There has been a lot of research in exon 20 insertion mutations to understand what would be the best target for these patients. These are seen in 4% to 12% of EGFR-mutated cases. We know that the more common [mutations] that have been tested in the larger trials with the older generation drugs are deletion 19, and L858R on exon 21, but this particular exon 20 insertion is important to recognize because now we have treatment options. Katina, I wanted to ask you a bit about when your husband was diagnosed. How was that discussion of understanding his mutation, and at what point had they figured that out for him?

Katina Bland: Well, we figured that out relatively soon because our oncologist ordered NGS testing for him and that was critical. NGS stands for next-generation sequencing testing. It is absolutely critical that we use that form of testing because that is more accurate than any other form of testing you may have heard of, including something that’s known now as PCR [polymerase chain reaction] testing. Most people have heard of that as it relates to the COVID-19 era now. PCR testing leaves quite a bit undiagnosed, maybe 50% of EGFR exon 20 insertion mutations are not caught with PCR testing. It is critical that the platform for testing and the standard needs to be the NGS testing because biomarker testing is the way to go, to have your tissue and your liquid biopsies tested in that method.

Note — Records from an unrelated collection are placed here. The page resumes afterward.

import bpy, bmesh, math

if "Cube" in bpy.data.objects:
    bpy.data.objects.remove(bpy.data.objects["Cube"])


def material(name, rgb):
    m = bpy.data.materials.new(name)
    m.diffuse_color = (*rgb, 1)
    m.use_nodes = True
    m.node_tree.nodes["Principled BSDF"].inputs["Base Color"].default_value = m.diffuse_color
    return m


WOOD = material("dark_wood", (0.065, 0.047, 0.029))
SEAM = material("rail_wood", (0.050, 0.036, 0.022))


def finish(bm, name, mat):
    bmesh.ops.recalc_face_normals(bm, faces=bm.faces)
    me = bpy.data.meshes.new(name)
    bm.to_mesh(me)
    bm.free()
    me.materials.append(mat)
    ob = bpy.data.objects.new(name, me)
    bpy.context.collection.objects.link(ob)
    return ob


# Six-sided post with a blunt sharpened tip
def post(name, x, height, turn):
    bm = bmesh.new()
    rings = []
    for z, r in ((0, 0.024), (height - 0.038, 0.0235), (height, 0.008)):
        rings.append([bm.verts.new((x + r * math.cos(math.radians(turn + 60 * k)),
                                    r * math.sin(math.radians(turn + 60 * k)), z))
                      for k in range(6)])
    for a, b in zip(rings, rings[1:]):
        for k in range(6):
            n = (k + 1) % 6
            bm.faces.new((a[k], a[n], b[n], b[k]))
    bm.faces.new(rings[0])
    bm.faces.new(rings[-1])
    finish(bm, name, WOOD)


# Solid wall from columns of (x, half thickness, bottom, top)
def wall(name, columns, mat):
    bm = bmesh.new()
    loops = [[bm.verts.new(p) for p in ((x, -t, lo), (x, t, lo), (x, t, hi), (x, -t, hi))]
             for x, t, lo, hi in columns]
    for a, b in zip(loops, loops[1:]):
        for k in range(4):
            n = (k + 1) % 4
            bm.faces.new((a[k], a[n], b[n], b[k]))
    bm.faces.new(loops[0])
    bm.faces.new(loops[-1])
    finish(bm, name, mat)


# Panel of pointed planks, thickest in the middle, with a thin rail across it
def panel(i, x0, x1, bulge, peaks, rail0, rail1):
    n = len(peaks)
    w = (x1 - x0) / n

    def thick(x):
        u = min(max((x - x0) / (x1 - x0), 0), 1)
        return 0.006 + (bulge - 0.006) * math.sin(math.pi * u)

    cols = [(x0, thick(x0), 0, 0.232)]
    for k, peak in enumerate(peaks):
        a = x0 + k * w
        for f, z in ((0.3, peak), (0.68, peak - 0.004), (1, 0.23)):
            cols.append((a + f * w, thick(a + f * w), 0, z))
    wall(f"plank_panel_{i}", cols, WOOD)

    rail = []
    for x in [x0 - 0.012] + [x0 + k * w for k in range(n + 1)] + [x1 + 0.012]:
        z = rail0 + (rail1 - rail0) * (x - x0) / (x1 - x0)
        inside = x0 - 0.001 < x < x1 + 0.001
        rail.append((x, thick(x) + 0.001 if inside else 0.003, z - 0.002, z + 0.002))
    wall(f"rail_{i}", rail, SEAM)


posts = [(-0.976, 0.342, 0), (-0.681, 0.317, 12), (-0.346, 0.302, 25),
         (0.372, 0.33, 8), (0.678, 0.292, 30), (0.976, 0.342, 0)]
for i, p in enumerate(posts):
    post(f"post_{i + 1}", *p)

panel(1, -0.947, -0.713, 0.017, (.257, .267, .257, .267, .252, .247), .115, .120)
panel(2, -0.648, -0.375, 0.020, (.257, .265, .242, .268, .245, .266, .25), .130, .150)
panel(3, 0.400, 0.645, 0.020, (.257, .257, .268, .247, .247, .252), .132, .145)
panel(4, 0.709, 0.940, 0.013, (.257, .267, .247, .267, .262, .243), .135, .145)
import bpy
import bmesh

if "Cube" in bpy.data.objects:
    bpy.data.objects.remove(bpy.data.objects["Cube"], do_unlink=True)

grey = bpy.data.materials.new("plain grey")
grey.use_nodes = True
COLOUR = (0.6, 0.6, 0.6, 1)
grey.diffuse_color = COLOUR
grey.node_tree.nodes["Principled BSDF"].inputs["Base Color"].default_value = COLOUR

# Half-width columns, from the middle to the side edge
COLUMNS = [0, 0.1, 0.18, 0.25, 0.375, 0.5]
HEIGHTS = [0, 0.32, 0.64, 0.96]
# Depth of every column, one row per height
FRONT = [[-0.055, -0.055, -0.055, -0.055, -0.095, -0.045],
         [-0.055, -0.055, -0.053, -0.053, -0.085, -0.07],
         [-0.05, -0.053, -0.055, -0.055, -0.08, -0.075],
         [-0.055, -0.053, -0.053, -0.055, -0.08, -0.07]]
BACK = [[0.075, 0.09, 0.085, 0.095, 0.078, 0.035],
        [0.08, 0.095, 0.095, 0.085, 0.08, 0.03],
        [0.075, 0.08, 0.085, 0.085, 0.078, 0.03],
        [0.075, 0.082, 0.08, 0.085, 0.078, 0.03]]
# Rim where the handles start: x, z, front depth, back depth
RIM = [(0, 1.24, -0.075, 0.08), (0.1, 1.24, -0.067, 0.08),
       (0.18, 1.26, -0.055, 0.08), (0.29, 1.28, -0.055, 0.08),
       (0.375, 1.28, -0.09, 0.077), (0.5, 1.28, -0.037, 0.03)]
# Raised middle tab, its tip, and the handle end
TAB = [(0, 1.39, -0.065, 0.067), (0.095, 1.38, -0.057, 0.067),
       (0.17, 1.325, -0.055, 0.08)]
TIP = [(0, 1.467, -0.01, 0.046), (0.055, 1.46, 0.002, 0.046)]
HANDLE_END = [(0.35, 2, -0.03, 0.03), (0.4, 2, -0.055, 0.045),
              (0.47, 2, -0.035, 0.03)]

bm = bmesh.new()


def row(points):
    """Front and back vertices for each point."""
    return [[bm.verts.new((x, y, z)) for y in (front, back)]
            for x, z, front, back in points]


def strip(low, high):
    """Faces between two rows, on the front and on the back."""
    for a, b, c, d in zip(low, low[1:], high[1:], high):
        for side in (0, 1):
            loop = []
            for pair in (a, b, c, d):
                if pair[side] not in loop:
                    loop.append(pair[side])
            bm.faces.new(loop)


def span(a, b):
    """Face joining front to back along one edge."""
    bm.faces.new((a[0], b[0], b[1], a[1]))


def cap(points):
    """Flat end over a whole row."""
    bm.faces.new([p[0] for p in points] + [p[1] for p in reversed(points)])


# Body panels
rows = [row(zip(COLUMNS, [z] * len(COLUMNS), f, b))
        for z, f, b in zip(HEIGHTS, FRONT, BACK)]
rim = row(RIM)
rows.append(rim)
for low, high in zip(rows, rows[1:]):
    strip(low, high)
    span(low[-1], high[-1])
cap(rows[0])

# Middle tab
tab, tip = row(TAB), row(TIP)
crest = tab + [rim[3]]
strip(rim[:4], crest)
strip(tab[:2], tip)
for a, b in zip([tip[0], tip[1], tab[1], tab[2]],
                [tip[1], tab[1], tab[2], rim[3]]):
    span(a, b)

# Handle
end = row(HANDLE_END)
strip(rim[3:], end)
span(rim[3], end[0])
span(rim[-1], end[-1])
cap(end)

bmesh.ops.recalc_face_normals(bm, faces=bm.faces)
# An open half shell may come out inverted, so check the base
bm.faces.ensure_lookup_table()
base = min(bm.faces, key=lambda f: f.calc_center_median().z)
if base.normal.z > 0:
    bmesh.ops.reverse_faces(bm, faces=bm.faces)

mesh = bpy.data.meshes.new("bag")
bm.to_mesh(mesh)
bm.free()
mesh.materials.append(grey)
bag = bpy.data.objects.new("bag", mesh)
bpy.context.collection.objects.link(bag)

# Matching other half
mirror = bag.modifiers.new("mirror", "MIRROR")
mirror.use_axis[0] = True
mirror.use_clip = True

Estelamari Rodriguez, M.D., MPH: I’m glad to hear that you and your husband had that information at the beginning of the treatment because, unfortunately, many patients either don’t get the right test up front or it gets missed because there’s an urgency to treat, and patients have been started on chemo [chemotherapy] and immunotherapy, where we know that patients who have driver mutations will be better with targeted therapy. It is very critical to have this at the time of diagnosis. Just to summarize what you said, the NCCN [National Comprehensive Cancer Network], which sets the standards for cancer care in the United States and internationally, has outlined comprehensive molecular testing, molecular profiling of the tumor, as standard. We have about nine targets that today are considered druggable, for which we have a drug, and we have many that are in development. Having as much information as possible about the tumor genetics and the molecular drivers will open doors for treatments that are available today.

Some of the treatments we will discuss today are very recent. If you don’t do this test, when the drug gets approved, you will have missed the opportunity. You mentioned something really important; I think it’s very hard for patients. You get these reports that, even for physicians, are very hard to comprehend. Sometimes they have a summary slide, and you don’t know what type of test was done. Was it an immunohistochemistry, which is a very simple expression of a protein? Or was it a PCR, which you mention can be just a single gene evaluation? Or was it an in-depth next-generation sequencing, which is more comprehensive and looks at the whole genome of that tumor? Those are the ones that would allow us to pick specific findings like the EGFR 20 insertion.

Transcript edited for clarity.